All children suffer from fears at one time or another, this is normal. But when a fear creates feelings of overwhelming danger that are disproportionate to the actual situation, the child is most likely suffering from an anxiety disorder.  

Separation anxiety disorder is an excessive fear related to separation from home or a parent or other attachment figure. This disorder causes the child to avoid the situation or activity that triggers anxiety. If the situation can’t be avoided, the child becomes distressed.


Emotional symptoms of a child with separation anxiety may include: 
·     an unrealistic fear that something terrible will happen to their parent
·     fear that the separation will be permanent
·     refusal to go to bed without their parent
·     a reluctance to go to school or camp
·     the need to have the parent with them to simply go to another room
·     a sense of panic

Physiological symptoms may include:
·     a racing heart
·     headaches
·     stomachaches
·     trembling
·     difficulty breathing
·     feeling weak
·     sweating
·     difficulty concentrating

When the separation anxiety interferes with the child’s sleep, concentration, ability to have fun or function normally, intervention from a mental health professional is needed. 


Predisposition - Some children are prone to being more anxious than others and are less capable of handling stress. 

Genes - If the child comes from a long line of anxious people, chances are that the child will develop an anxiety disorder.

Environment - Situations that may be a factor in developing separation anxiety in a child include: 
·     parents going through a divorce
·     losing a family member or friend
·     living in a volatile home
·     living with an overprotective parent – the parent’s anxieties can be passed on
·     moving
·     having an insecure emotional connection to a parent
·     living with a disabled or seriously ill family member
·     attending a new school


Cognitive Behavioural Therapy (CBT) 

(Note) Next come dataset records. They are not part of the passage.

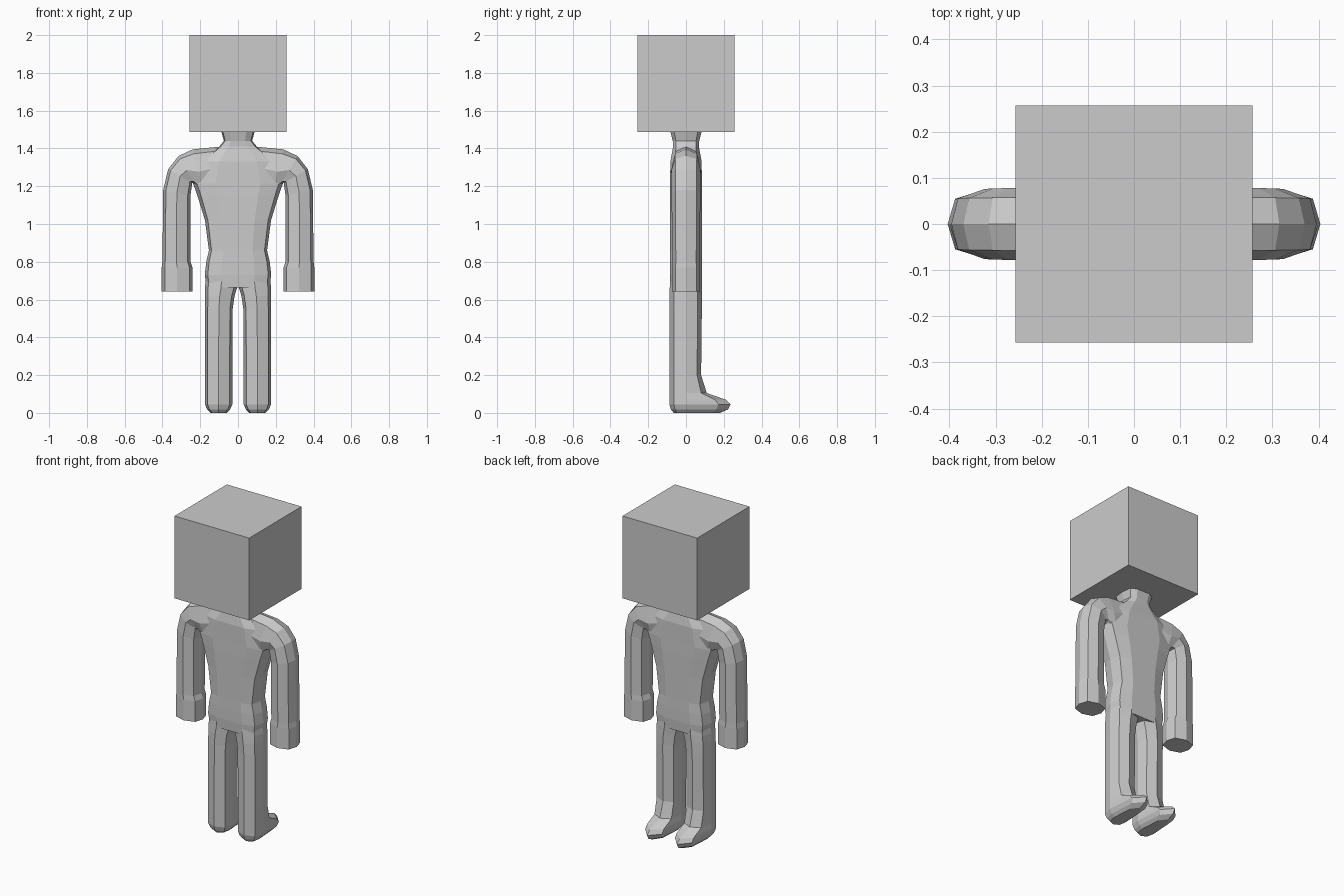
import bpy, bmesh
from mathutils import Vector

if "Cube" in bpy.data.objects:
    bpy.data.objects.remove(bpy.data.objects["Cube"])

# Quarter outlines of the cross-sections (width factor, depth factor)
LIMB = [(1, 0), (0.8, 0.73), (0, 1)]
TRUNK = [(1, 0), (0.91, 0.76), (0.5, 1), (0, 1)]


def ring(quarter, a, b, back, front):
    """Closed section between two x/z points, with its own back and front depth."""
    a, b = Vector((a[0], 0, a[1])), Vector((b[0], 0, b[1]))
    mid, half = (a + b) / 2, (b - a) / 2
    upper = quarter + [(-u, v) for u, v in quarter[-2::-1]]
    full = upper + [(u, -v) for u, v in upper[-2:0:-1]]
    return [mid + half * u + Vector((0, v * (front if v > 0 else back), 0)) for u, v in full]


def loft(name, rings, side=1):
    bm = bmesh.new()
    loops = [[bm.verts.new((p.x * side, p.y, p.z)) for p in r] for r in rings]
    n = len(loops[0])
    for lo, hi in zip(loops, loops[1:]):
        for i in range(n):
            j = (i + 1) % n
            bm.faces.new((lo[i], lo[j], hi[j], hi[i]))
    bm.faces.new(loops[0])
    bm.faces.new(loops[-1])
    bmesh.ops.recalc_face_normals(bm, faces=bm.faces)
    mesh = bpy.data.meshes.new(name)
    bm.to_mesh(mesh)
    bm.free()
    ob = bpy.data.objects.new(name, mesh)
    bpy.context.collection.objects.link(ob)
    return ob


# Torso and neck: height, half width, half depth
trunk = [(0.665, 0.165, 0.082), (0.73, 0.176, 0.086), (0.80, 0.168, 0.086),
         (0.86, 0.154, 0.085), (1.02, 0.175, 0.085), (1.15, 0.215, 0.085),
         (1.215, 0.238, 0.084), (1.33, 0.20, 0.083), (1.41, 0.10, 0.068),
         (1.44, 0.075, 0.070), (1.488, 0.088, 0.082)]
body = loft("body", [ring(TRUNK, (-w, z), (w, z), d, d) for z, w, d in trunk])

# Arms: inner point, outer point, half depth
arm = [((0.07, 1.20), (0.07, 1.412), 0.070), ((0.18, 1.16), (0.24, 1.395), 0.080),
       ((0.225, 1.21), (0.315, 1.36), 0.078), ((0.242, 1.218), (0.37, 1.29), 0.077),
       ((0.252, 1.15), (0.396, 1.18), 0.076), ((0.252, 0.80), (0.40, 0.80), 0.074),
       ((0.241, 0.77), (0.404, 0.77), 0.075), ((0.241, 0.642), (0.404, 0.642), 0.075)]

# Legs and feet: height, inner x, outer x, back depth, front depth
leg = [(0.005, 0.06, 0.145, 0.065, 0.18), (0.018, 0.042, 0.163, 0.08, 0.222),
       (0.045, 0.03, 0.175, 0.088, 0.236), (0.07, 0.03, 0.175, 0.088, 0.21),
       (0.105, 0.03, 0.175, 0.088, 0.11), (0.20, 0.03, 0.175, 0.088, 0.080),
       (0.55, 0.028, 0.175, 0.088, 0.084), (0.62, 0.018, 0.175, 0.088, 0.085),
       (0.665, 0.004, 0.175, 0.086, 0.085), (0.76, 0.004, 0.165, 0.080, 0.080)]
leg[0] = (0.0,) + leg[0][1:]

limbs = []
for side in (-1, 1):
    limbs.append(loft("arm", [ring(LIMB, a, b, d, d) for a, b, d in arm], side))
    limbs.append(loft("leg", [ring(LIMB, (i, z), (o, z), bk, fr)
                              for z, i, o, bk, fr in leg], side))

# Fuse the limbs with the torso into one skin
bpy.context.view_layer.objects.active = body
for limb in limbs:
    mod = body.modifiers.new("union", "BOOLEAN")
    mod.operation, mod.solver, mod.object = "UNION", "EXACT", limb
    bpy.ops.object.modifier_apply(modifier=mod.name)
    bpy.data.objects.remove(limb)

# Box head
bpy.ops.mesh.primitive_cube_add(size=1, location=(0, 0, 1.744))
head = bpy.context.object
head.name = "head"
head.scale = (0.514, 0.514, 0.512)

CBT helps children recognise their thought patterns and identify where and when those patterns help and where they hurt. In other words, how we think and act affects how we feel. By incorporating Graded Exposure into CBT, the child slowly and systematically faces his fears and learns to better manage the symptoms of his anxiety. With practice the child gains mastery over fear and experiences reduced symptoms.

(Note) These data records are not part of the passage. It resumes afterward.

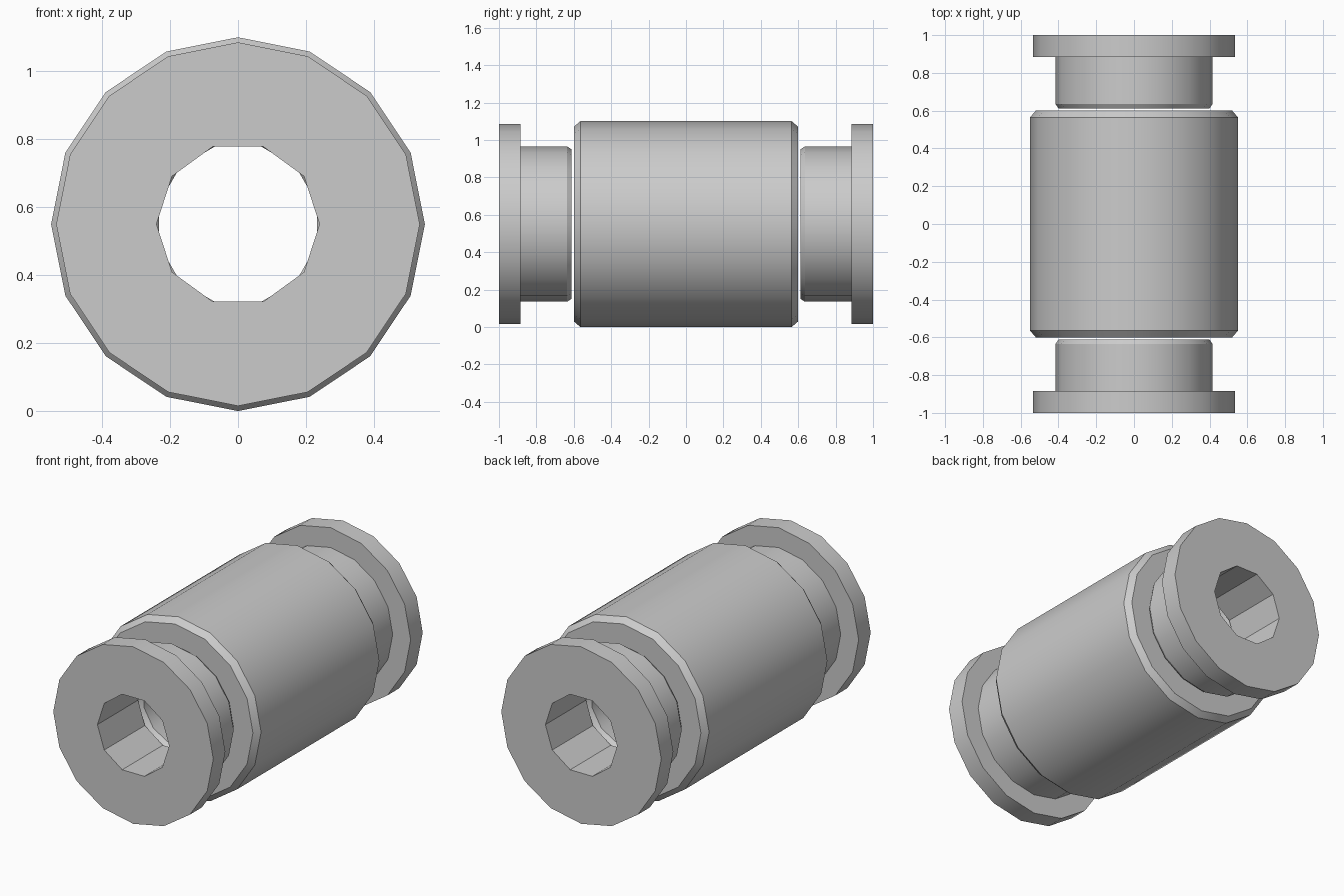
import bpy
import bmesh
from math import cos, sin, pi, radians

default = bpy.data.objects.get("Cube")
if default:
    bpy.data.objects.remove(default, do_unlink=True)

AXIS_Z = 0.55

metal = bpy.data.materials.new("plain grey metal")
metal.use_nodes = True
GREY = (0.6, 0.6, 0.6, 1)
metal.diffuse_color = GREY
metal.node_tree.nodes["Principled BSDF"].inputs["Base Color"].default_value = GREY


def lathe(bm, profile, sides, turn=0.0):
    """Sweep (y, radius) points round the long axis; return the two open rim edge lists."""
    rings = []
    for y, r in profile:
        angles = [2 * pi * (i + turn) / sides - pi / 2 for i in range(sides)]
        rings.append([bm.verts.new((r * cos(a), y, AXIS_Z + r * sin(a))) for a in angles])
    for a, b in zip(rings, rings[1:]):
        for i in range(sides):
            j = (i + 1) % sides
            bm.faces.new((a[i], a[j], b[j], b[i]))
    return [[bm.edges.get((ring[i - 1], ring[i])) for i in range(sides)]
            for ring in (rings[0], rings[-1])]


def hollow_part(name, outer, bore, sides, bore_sides):
    """Turned part with a through bore and flat ring-shaped ends."""
    bm = bmesh.new()
    outer_rims = lathe(bm, outer, sides)
    bore_rims = lathe(bm, bore, bore_sides, 0.5)
    for a, b in zip(outer_rims, bore_rims):
        bmesh.ops.triangle_fill(bm, use_beauty=True, use_dissolve=False, edges=a + b)
    bmesh.ops.recalc_face_normals(bm, faces=bm.faces)
    mesh = bpy.data.meshes.new(name)
    bm.to_mesh(mesh)
    bm.free()
    mesh.materials.append(metal)
    obj = bpy.data.objects.new(name, mesh)
    bpy.context.collection.objects.link(obj)
    bpy.ops.object.select_all(action='DESELECT')
    obj.select_set(True)
    bpy.context.view_layer.objects.active = obj
    bpy.ops.object.shade_smooth_by_angle(angle=radians(30))


# Central sleeve with bevelled rims inside and out
hollow_part("sleeve",
            [(-0.6, 0.52), (-0.565, 0.55), (0.565, 0.55), (0.6, 0.52)],
            [(-0.6, 0.27), (-0.565, 0.24), (0.565, 0.24), (0.6, 0.27)], 16, 12)

# Flanged bushings, mirrored front and back
for name, s in (("front_bushing", -1), ("back_bushing", 1)):
    outer = [(1, 0.535), (0.885, 0.535), (0.885, 0.415),
             (0.635, 0.415), (0.612, 0.4)]
    bore = [(1, 0.24), (0.612, 0.24)]
    hollow_part(name, [(s * y, r) for y, r in outer],
                [(s * y, r) for y, r in bore], 16, 10)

Dr. Madeleine Vieira's Anxiety Disorder Series, I'M AFRAID, introduces CBT techniques to help children overcome their anxiety disorders. 

Charlie Cub Is Afraid to Leave His Mother! focuses on Separation Anxiety. In this book, Charlie Cub wants to go to sleepovers, but he’s afraid to leave his mother. To overcome his fear, he uses a stepladder process to gradually expose himself to being away from his mother. He starts with small steps and gradually builds up to more fearful situations.   

In treatment, mental health professionals help children to control their separation anxiety and uncomfortable feelings using specific techniques such as:
·     Understanding that the imagined outcome associated with the separationisn’t realistic. 
·     Using self-talk to ‘fight’ the fear. The child might tell himself what he thinks will happen won’t actually happen.
·     Using relaxation techniques. The child is taught to use controlled breathing exercises to help lessen anxious feelings.
·     Using role-playing techniques, such as practicing worst-case outcomes. The mental health professional will help the child realise that the outcomes are not possible or highly unlikely.  
·      Teaching the child he can manage his uncomfortable feelings successfully without avoidance. This takes time, repetition, and practice!

Anti-Anxiety Medications 

When a child’s phobia doesn’t fully respond to CBT, anti-anxiety medication prescribed by a child & adolescent psychiatrist may be beneficial.